A medical device manufacturer asked us to evaluate the use of their haematology analysers in different settings and identify opportunities for improvement.
Our clients’ haematology analysers are used in both larger hospitals and smaller clinic settings, which differ in multiple aspects including technician workflows. Our client wanted to understand how these differences affected healthcare professionals’ day-to-day tasks with the intention of improving their instruments and better tailoring their lab solutions.
We conducted a four-day ethnographic (in situ) study in the UK and the US. In both countries, we visited a small clinic and a large hospital to capture lab technicians’ interactions with the analysers within highly automated and manual workflow settings. Throughout the observation, we recorded friction points, troubleshooting instances and potential areas for improvement. We also worked closely with the lab technicians to create a journey map of their overall workflow, where we identified key processes involved in each stage of user interaction in both environments.

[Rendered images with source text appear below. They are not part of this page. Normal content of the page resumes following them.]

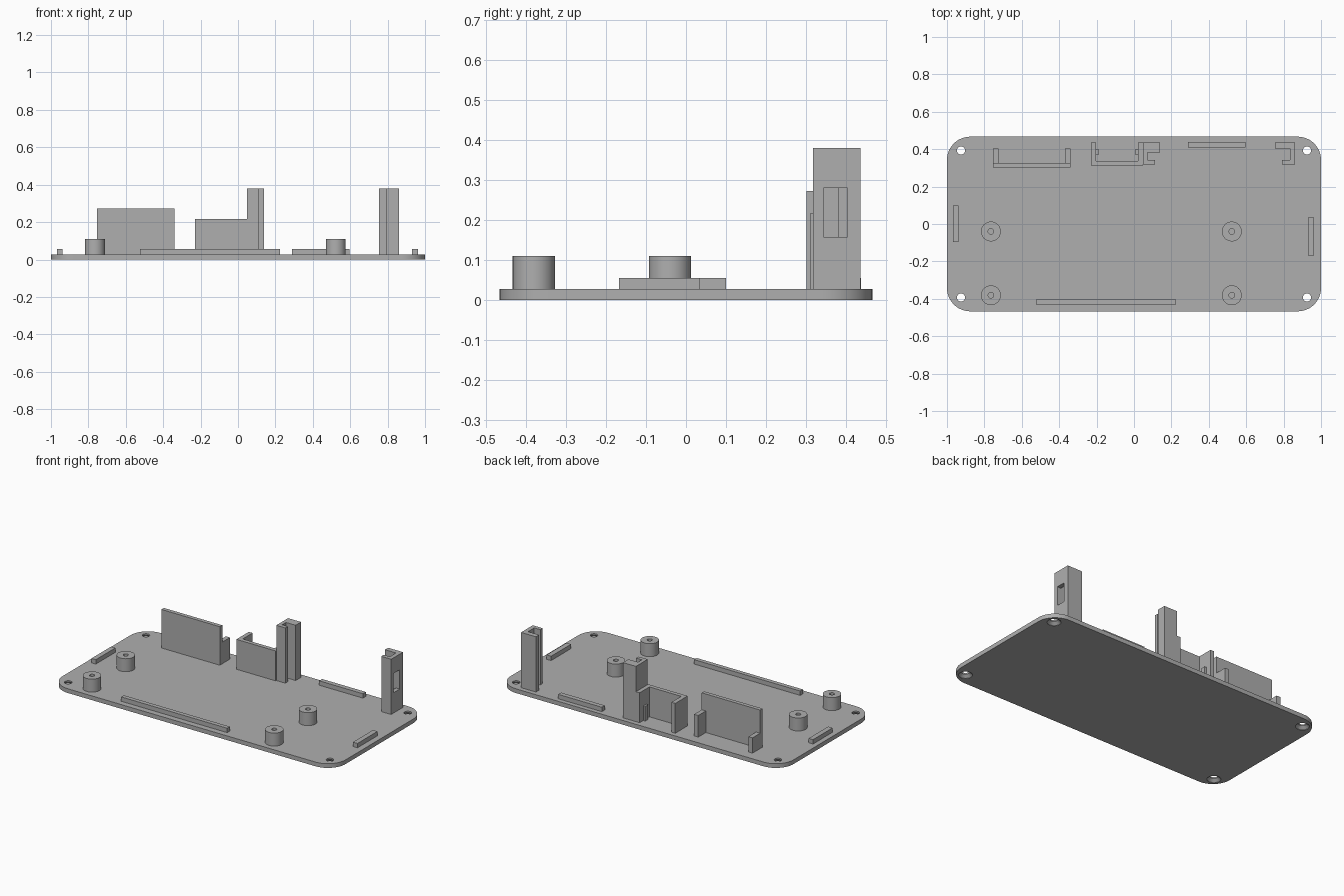
import bpy, bmesh, math
from mathutils import Matrix

cube = bpy.data.objects.get("Cube")
if cube:
    bpy.data.objects.remove(cube, do_unlink=True)

grey = bpy.data.materials.new("matte grey plastic")
grey.use_nodes = True
COLOUR = (0.43, 0.43, 0.43, 1)
grey.diffuse_color = COLOUR
grey.node_tree.nodes["Principled BSDF"].inputs["Base Color"].default_value = COLOUR

FLOOR = 0.027  # top of the base plate


def finish(name, bm):
    bmesh.ops.recalc_face_normals(bm, faces=bm.faces)
    mesh = bpy.data.meshes.new(name)
    bm.to_mesh(mesh)
    bm.free()
    mesh.materials.append(grey)
    obj = bpy.data.objects.new(name, mesh)
    bpy.context.collection.objects.link(obj)
    return obj


def prism(name, outline, top, bottom=FLOOR):
    """Extrude a flat outline straight up."""
    bm = bmesh.new()
    face = bm.faces.new([bm.verts.new((x, y, bottom)) for x, y in outline])
    new = bmesh.ops.extrude_face_region(bm, geom=[face])["geom"]
    bmesh.ops.translate(bm, vec=(0, 0, top - bottom),
                        verts=[v for v in new if isinstance(v, bmesh.types.BMVert)])
    return finish(name, bm)


def box(name, x0, x1, y0, y1, top, bottom=FLOOR):
    return prism(name, [(x0, y0), (x1, y0), (x1, y1), (x0, y1)], top, bottom)


def lathe(name, profile, x, y, closed=True, steps=32):
    """Spin a radius/height profile around a vertical axis."""
    bm = bmesh.new()
    verts = [bm.verts.new((r, 0, z)) for r, z in profile]
    edges = [bm.edges.new(pair) for pair in zip(verts, verts[1:])]
    if closed:
        edges.append(bm.edges.new((verts[-1], verts[0])))
    bmesh.ops.spin(bm, geom=verts + edges, cent=(0, 0, 0), axis=(0, 0, 1),
                   angle=math.tau, steps=steps)
    bmesh.ops.remove_doubles(bm, verts=bm.verts, dist=1e-5)
    bmesh.ops.transform(bm, matrix=Matrix.Translation((x, y, 0)), verts=bm.verts)
    return finish(name, bm)


def select(obj):
    bpy.ops.object.select_all(action='DESELECT')
    obj.select_set(True)
    bpy.context.view_layer.objects.active = obj


def smooth(obj):
    select(obj)
    bpy.ops.object.shade_smooth_by_angle(angle=math.radians(30))


def cut(obj, cutter):
    mod = obj.modifiers.new("cut", 'BOOLEAN')
    mod.operation = 'DIFFERENCE'
    mod.solver = 'EXACT'
    mod.object = cutter
    select(obj)
    bpy.ops.object.modifier_apply(modifier=mod.name)
    bpy.data.objects.remove(cutter, do_unlink=True)


# Base plate with rounded corners
W, D, R = 1.0, 0.467, 0.125
outline = []
for i, (sx, sy) in enumerate([(1, 1), (-1, 1), (-1, -1), (1, -1)]):
    for k in range(13):
        a = math.pi / 2 * (i + k / 12)
        outline.append((sx * (W - R) + R * math.cos(a), sy * (D - R) + R * math.sin(a)))
plate = prism("base_plate", outline, FLOOR, 0)

# Corner screw holes, countersunk from underneath
for sx in (-1, 1):
    for sy in (-1, 1):
        cut(plate, lathe("hole_cutter",
                         [(0, -0.01), (0.04, -0.01), (0.04, 0.002), (0.022, 0.018),
                          (0.022, 0.05), (0, 0.05)],
                         sx * 0.925, sy * 0.393, closed=False))
smooth(plate)

# Hollow mounting posts
for x in (-0.765, 0.523):
    for y in (-0.04, -0.381):
        smooth(lathe("mounting_post",
                     [(0.015, FLOOR), (0.053, FLOOR), (0.053, 0.11), (0.015, 0.11)], x, y))

# Low locating ribs along each edge
RIB = 0.055
box("front_rib", -0.525, 0.225, -0.43, -0.403, RIB)
box("back_rib", 0.288, 0.597, 0.408, 0.438, RIB)
box("right_rib", -0.968, -0.937, -0.097, 0.1, RIB)
box("left_rib", 0.93, 0.962, -0.168, 0.034, RIB)

# Tall wall with two short arms
box("tall_wall", -0.753, -0.34, 0.302, 0.327, 0.273)
box("tall_wall_right_arm", -0.753, -0.724, 0.327, 0.404, 0.125)
box("tall_wall_left_arm", -0.369, -0.34, 0.327, 0.404, 0.165)

# Middle U bracket with small retaining nubs
prism("middle_bracket",
      [(-0.23, 0.312), (0.048, 0.312), (0.048, 0.437), (0.022, 0.437), (0.022, 0.338),
       (-0.203, 0.338), (-0.203, 0.437), (-0.23, 0.437)], 0.218)
box("bracket_nub_right", -0.203, -0.19, 0.37, 0.4, 0.12)
box("bracket_nub_left", 0.008, 0.022, 0.37, 0.4, 0.12)

# Slotted towers that open towards each other
TOWER = 0.38
prism("middle_tower",
      [(0.048, 0.318), (0.112, 0.318), (0.112, 0.343), (0.072, 0.343), (0.072, 0.382),
       (0.14, 0.382), (0.14, 0.437), (0.048, 0.437)], TOWER)
end_tower = prism("end_tower",
                  [(0.86, 0.318), (0.86, 0.437), (0.755, 0.437), (0.755, 0.405),
                   (0.833, 0.405), (0.833, 0.343), (0.79, 0.343), (0.79, 0.318)], TOWER)
cut(end_tower, box("window_cutter", 0.81, 0.9, 0.344, 0.404, 0.28, 0.157))
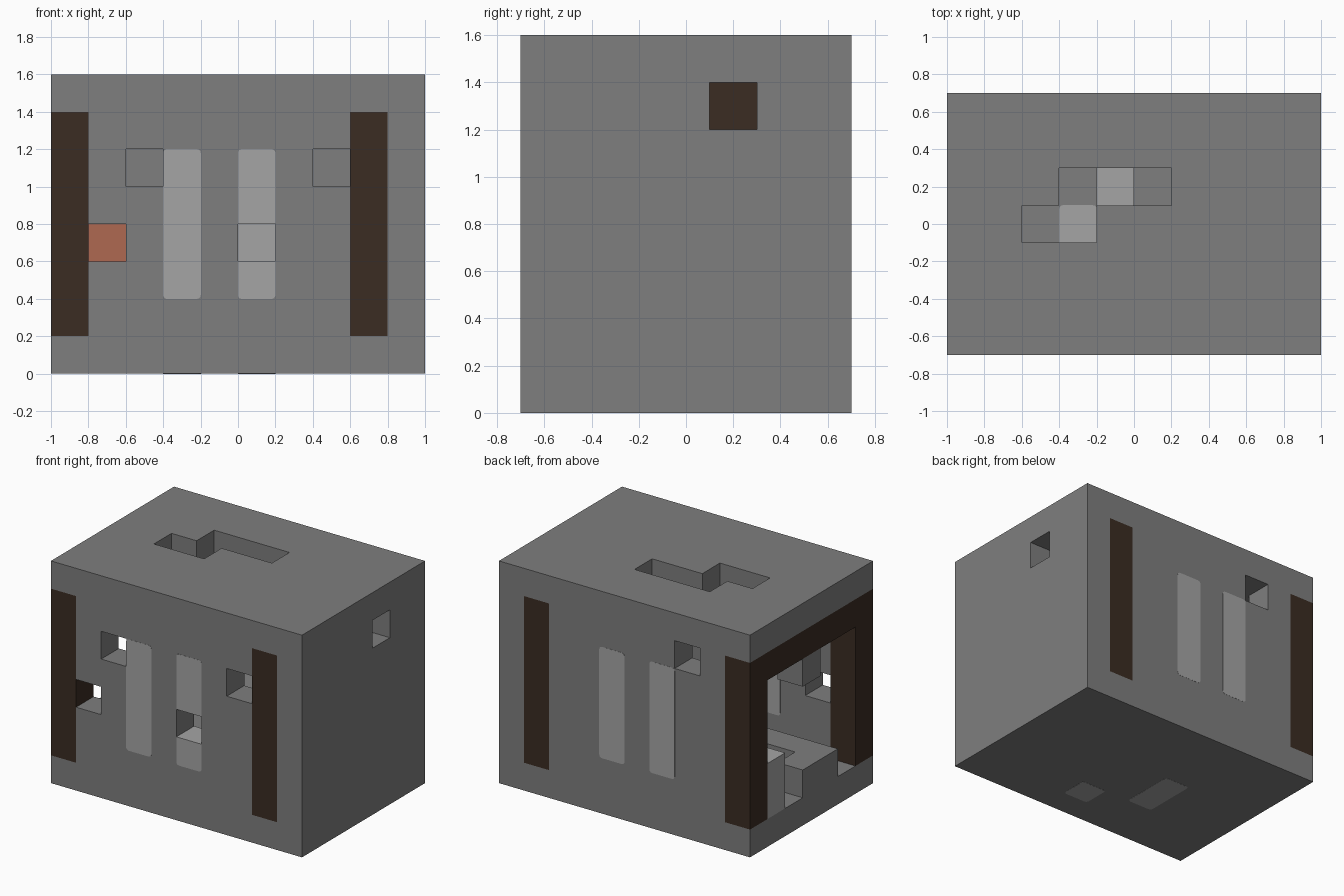
import bpy
import bmesh
from itertools import product
from mathutils import Vector

CELL = 0.2
ORIGIN = Vector((-1.0, -0.7, 0.0))
NX, NY, NZ = 10, 7, 8

cube = bpy.data.objects.get("Cube")
if cube:
    bpy.data.objects.remove(cube, do_unlink=True)


def material(name, rgb):
    m = bpy.data.materials.new(name)
    m.use_nodes = True
    m.diffuse_color = (*rgb, 1)
    m.node_tree.nodes["Principled BSDF"].inputs["Base Color"].default_value = (*rgb, 1)
    return m


STONE = material("stone grey", (0.21, 0.21, 0.21))
PALE = material("pale grey", (0.375, 0.375, 0.375))
WOOD = material("dark brown wood", (0.043, 0.025, 0.016))
CLAY = material("orange clay", (0.43, 0.14, 0.083))


def cells(x, y, z):
    """All grid cells in a block; each range is one index or (first, last)."""
    spans = [range(a, a + 1) if isinstance(a, int) else range(a[0], a[1] + 1)
             for a in (x, y, z)]
    return set(product(*spans))


def finish(name, bm, mat):
    mesh = bpy.data.meshes.new(name)
    bm.to_mesh(mesh)
    bm.free()
    mesh.materials.append(mat)
    bpy.context.scene.collection.objects.link(bpy.data.objects.new(name, mesh))


def block_part(name, part, mat, solid):
    """Skin a set of cells, leaving out faces buried against other parts."""
    bm = bmesh.new()
    for cell in part:
        for axis, side in product(range(3), (0, 1)):
            other = list(cell)
            other[axis] += 2 * side - 1
            if tuple(other) in solid:
                continue
            u, v = (axis + 1) % 3, (axis + 2) % 3
            ring = []
            for du, dv in ((0, 0), (1, 0), (1, 1), (0, 1)):
                p = Vector(cell)
                p[axis] += side
                p[u] += du
                p[v] += dv
                ring.append(bm.verts.new(ORIGIN + p * CELL))
            bm.faces.new(ring if side else ring[::-1])
    bmesh.ops.remove_doubles(bm, verts=bm.verts[:], dist=0.001)
    bmesh.ops.dissolve_limit(bm, angle_limit=0.01, verts=bm.verts[:], edges=bm.edges[:])
    finish(name, bm, mat)


def inlay(name, first, last, axis, square_end=None):
    """Rounded pale slab set through a wall or floor along the given axis."""
    grow = Vector((0.001, 0.001, 0.001))
    lo = ORIGIN + Vector(first) * CELL - grow
    hi = ORIGIN + (Vector(last) + Vector((1, 1, 1))) * CELL + grow
    bm = bmesh.new()
    bmesh.ops.create_cube(bm, size=1)
    for v in bm.verts:
        v.co = (lo + hi) / 2 + v.co * (hi - lo)
    mid = (lo.z + hi.z) / 2
    corners = []
    for e in bm.edges:
        a, b = (v.co for v in e.verts)
        if abs(a[axis] - b[axis]) < 0.1:
            continue
        end = "top" if a.z > mid else "bottom"
        if end != square_end:
            corners.append(e)
    bmesh.ops.bevel(bm, geom=corners, offset=0.022, segments=3,
                    profile=0.5, affect='EDGES')
    finish(name, bm, PALE)


# Timber frames: posts in the long walls joined by a lintel
frames = {}
for name, x in (("door_frame", 0), ("rear_frame", NX - 2)):
    frames[name] = (cells(x, 0, (1, 6)) | cells(x, NY - 1, (1, 6))
                    | cells(x, (0, NY - 1), 6))
timber = set().union(*frames.values())

# Hollow stone shell with doorway, windows and roof opening
shell = cells((0, NX - 1), (0, NY - 1), (0, NZ - 1))
shell -= cells((1, NX - 2), (1, NY - 2), (1, NZ - 2))
shell -= cells(0, (1, NY - 2), (1, 5))
for x, z in ((2, 5), (7, 5), (5, 3), (1, 3)):
    shell -= cells(x, 0, z)
shell -= cells(2, NY - 1, 6)
shell -= cells(NX - 1, 4, 6)
shell -= cells((3, 5), 4, NZ - 1) | cells((2, 3), 3, NZ - 1)
shell -= timber

# Interior pieces
step = cells(0, (2, 3), 1) | cells((1, 2), 2, 1)
hanging = cells(0, 3, 5)
counter = cells((0, 1), 5, (1, 2))
stool = cells(4, 4, 1)
pot = cells(1, 5, 3)

parts = [("stone_shell", shell, STONE), ("entry_step", step, STONE),
         ("hanging_block", hanging, STONE), ("counter", counter, PALE),
         ("stool", stool, PALE), ("clay_block", pot, CLAY)]
parts += [(name, part, WOOD) for name, part in frames.items()]
solid = set().union(*(p[1] for p in parts))
for name, part, mat in parts:
    block_part(name, part, mat, solid)

# Pale pillars through the front and back walls
inlay("front_pillar_right", (3, 0, 2), (3, 0, 5), 1)
inlay("front_pillar_left_lower", (5, 0, 2), (5, 0, 2), 1, "top")
inlay("front_pillar_left_upper", (5, 0, 4), (5, 0, 5), 1, "bottom")
for side, x in (("right", 3), ("left", 5)):
    inlay("back_pillar_" + side, (x, NY - 1, 2), (x, NY - 1, 5), 1)

# Pale slabs through the floor
inlay("floor_slab_small", (5, 1, 0), (5, 1, 0), 2)
inlay("floor_slab_long", (3, 2, 0), (3, 3, 0), 2)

We provided the client with a deeper understanding of various workflows relating to their analysers in different use environments as well as the lab technicians’ needs and preferences. Further, we provided insights into how users interacted with the analysers and their pain points, including design recommendations to improve workflow efficiency and overall experience.